Take each line below that has "INNER" and copy it.

[Recorded data]

★ ★ ★

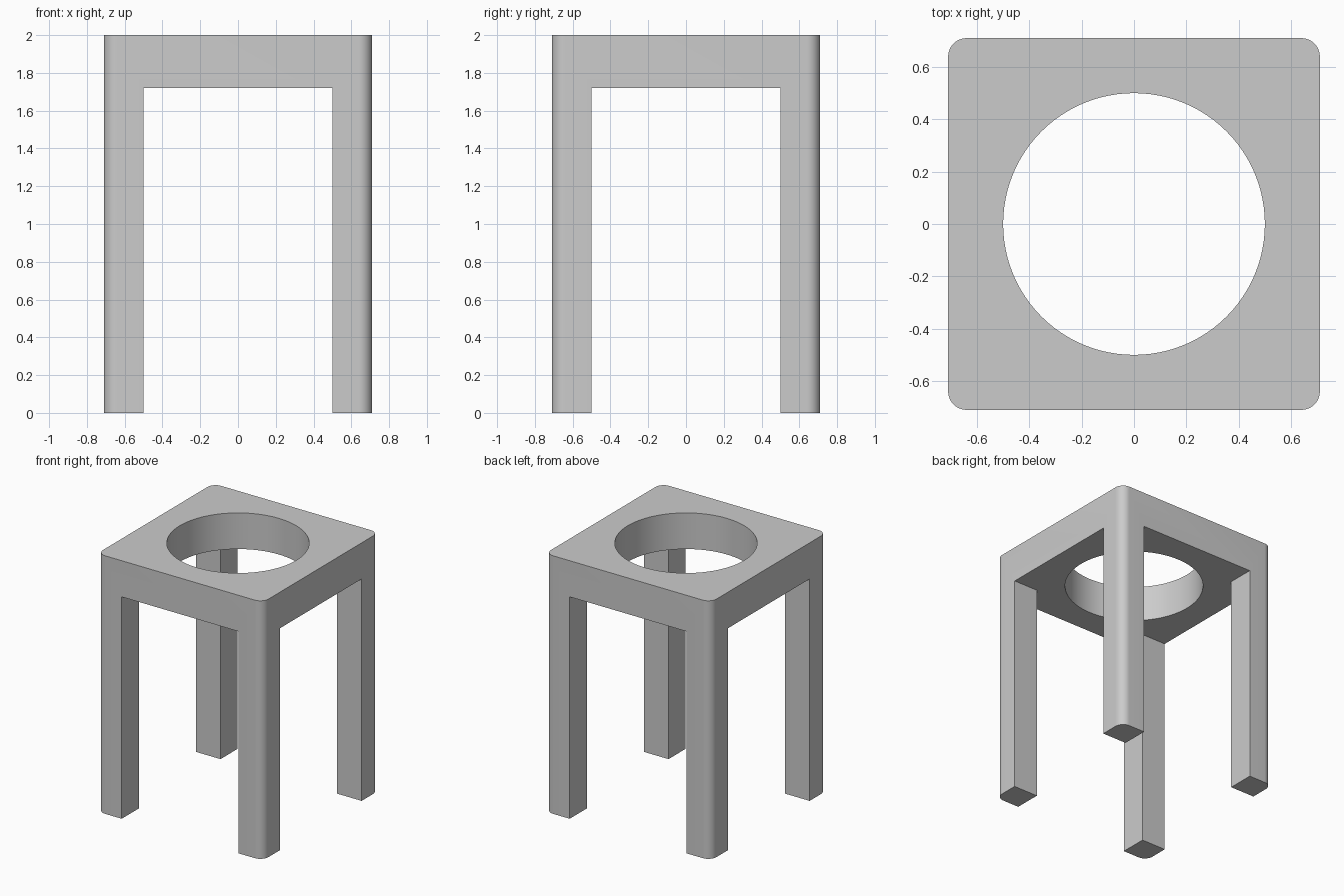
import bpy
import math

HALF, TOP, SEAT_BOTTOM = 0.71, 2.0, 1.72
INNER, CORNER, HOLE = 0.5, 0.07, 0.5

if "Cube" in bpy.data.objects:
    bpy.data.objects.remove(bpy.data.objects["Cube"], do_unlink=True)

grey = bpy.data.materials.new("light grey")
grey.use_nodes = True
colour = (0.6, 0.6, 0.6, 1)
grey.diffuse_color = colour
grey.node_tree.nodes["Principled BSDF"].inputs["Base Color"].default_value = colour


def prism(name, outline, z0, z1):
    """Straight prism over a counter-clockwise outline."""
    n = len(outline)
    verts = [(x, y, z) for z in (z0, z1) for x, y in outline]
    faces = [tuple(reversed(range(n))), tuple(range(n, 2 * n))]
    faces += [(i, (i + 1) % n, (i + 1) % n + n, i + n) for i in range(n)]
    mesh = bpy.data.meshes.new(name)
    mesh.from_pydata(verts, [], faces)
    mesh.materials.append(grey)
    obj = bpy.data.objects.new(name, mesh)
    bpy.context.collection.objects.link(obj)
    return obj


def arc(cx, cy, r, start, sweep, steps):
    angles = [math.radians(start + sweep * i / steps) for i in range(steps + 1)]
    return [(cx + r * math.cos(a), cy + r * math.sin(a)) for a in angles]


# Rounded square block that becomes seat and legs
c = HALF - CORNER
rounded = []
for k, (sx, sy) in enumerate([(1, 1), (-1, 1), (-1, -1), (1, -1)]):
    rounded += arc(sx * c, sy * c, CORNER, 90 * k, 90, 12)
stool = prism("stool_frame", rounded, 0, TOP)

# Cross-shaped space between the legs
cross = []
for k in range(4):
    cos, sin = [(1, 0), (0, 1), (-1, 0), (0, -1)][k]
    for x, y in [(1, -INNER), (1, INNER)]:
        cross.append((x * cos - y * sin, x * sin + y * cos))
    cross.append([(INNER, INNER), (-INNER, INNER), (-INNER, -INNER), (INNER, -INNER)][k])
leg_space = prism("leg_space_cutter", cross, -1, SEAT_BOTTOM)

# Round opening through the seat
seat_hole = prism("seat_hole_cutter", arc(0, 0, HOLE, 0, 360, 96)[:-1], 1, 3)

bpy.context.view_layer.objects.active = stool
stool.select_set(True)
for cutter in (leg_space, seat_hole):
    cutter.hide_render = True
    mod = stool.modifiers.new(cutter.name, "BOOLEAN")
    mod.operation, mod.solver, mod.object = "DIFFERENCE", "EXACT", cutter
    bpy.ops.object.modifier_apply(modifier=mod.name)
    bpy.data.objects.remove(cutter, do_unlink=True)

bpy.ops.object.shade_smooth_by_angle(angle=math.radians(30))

★ ★ ★

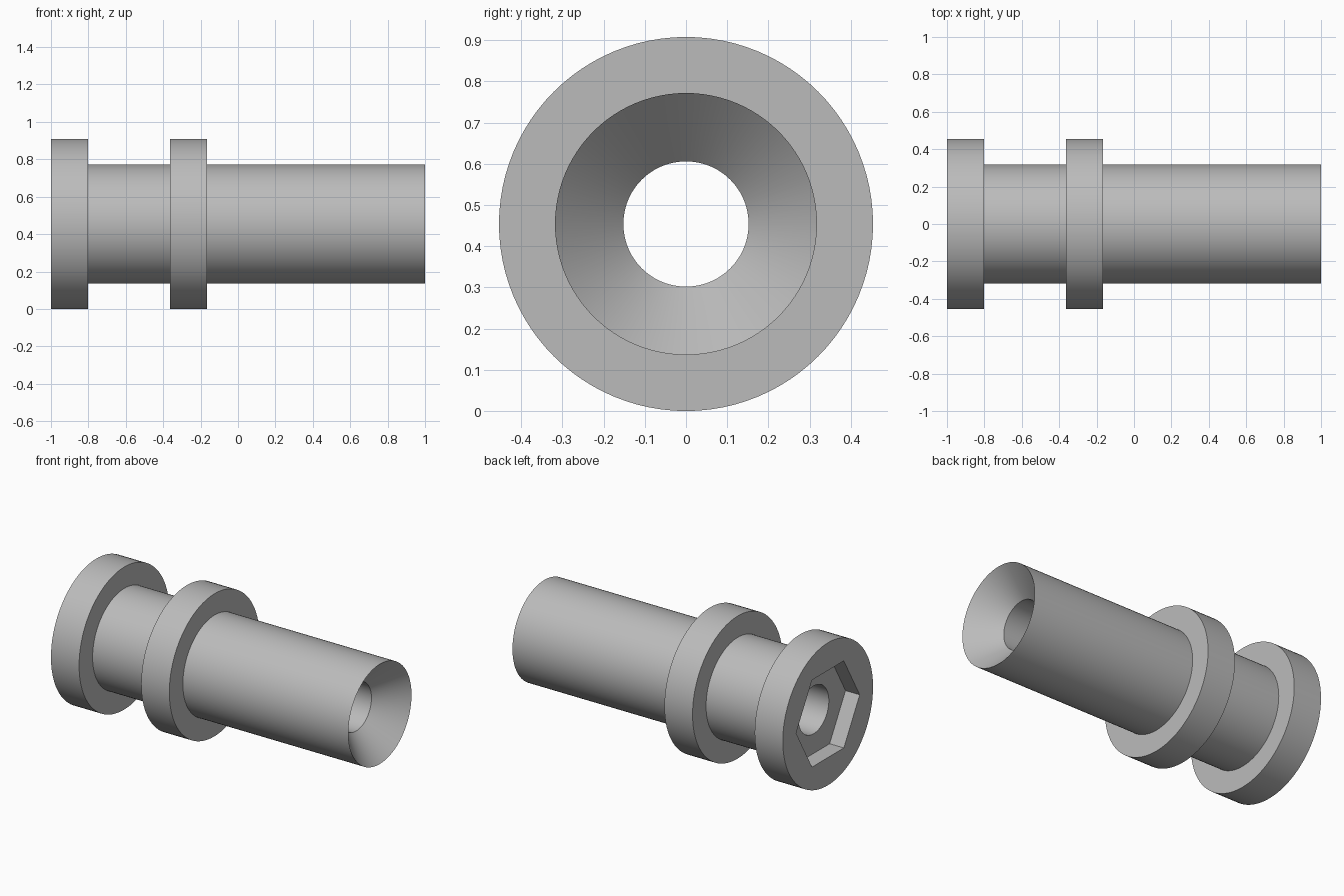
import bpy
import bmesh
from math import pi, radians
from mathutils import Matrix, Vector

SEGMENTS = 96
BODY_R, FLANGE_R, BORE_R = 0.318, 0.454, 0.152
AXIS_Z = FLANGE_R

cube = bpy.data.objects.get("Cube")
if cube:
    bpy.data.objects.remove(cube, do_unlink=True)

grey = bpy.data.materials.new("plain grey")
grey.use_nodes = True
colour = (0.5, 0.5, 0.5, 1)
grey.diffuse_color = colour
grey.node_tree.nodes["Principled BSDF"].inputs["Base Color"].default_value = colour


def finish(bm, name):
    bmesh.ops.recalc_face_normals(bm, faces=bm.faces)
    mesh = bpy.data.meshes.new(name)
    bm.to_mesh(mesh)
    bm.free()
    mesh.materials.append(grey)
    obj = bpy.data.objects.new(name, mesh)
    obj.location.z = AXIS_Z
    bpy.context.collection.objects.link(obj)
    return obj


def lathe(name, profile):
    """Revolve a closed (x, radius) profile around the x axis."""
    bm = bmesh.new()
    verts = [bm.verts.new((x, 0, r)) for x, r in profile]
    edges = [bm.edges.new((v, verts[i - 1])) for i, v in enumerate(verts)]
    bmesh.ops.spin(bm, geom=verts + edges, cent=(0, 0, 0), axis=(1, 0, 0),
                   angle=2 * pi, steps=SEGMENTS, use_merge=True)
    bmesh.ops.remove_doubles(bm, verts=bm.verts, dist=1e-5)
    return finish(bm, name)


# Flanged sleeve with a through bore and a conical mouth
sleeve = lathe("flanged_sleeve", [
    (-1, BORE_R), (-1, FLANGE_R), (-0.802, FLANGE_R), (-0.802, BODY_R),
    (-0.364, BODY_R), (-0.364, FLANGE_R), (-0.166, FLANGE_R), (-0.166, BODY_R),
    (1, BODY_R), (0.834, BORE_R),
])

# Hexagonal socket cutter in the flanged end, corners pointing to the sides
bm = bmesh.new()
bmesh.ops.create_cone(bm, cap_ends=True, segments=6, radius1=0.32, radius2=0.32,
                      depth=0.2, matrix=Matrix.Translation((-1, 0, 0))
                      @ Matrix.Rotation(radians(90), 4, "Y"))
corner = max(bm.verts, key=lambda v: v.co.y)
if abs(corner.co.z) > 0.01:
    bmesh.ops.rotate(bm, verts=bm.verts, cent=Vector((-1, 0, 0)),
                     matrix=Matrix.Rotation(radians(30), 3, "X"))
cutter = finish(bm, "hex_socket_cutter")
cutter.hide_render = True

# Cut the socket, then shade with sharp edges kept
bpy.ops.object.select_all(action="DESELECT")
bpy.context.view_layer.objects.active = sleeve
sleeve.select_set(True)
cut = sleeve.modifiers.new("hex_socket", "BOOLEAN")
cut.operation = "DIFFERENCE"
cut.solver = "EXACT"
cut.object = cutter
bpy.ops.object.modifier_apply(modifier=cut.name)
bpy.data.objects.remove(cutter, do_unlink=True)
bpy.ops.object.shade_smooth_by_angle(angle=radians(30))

★ ★ ★

■ **RESPONSE BOX**
INNER, CORNER, HOLE = 0.5, 0.07, 0.5
    for x, y in [(1, -INNER), (1, INNER)]:
    cross.append([(INNER, INNER), (-INNER, INNER), (-INNER, -INNER), (INNER, -INNER)][k])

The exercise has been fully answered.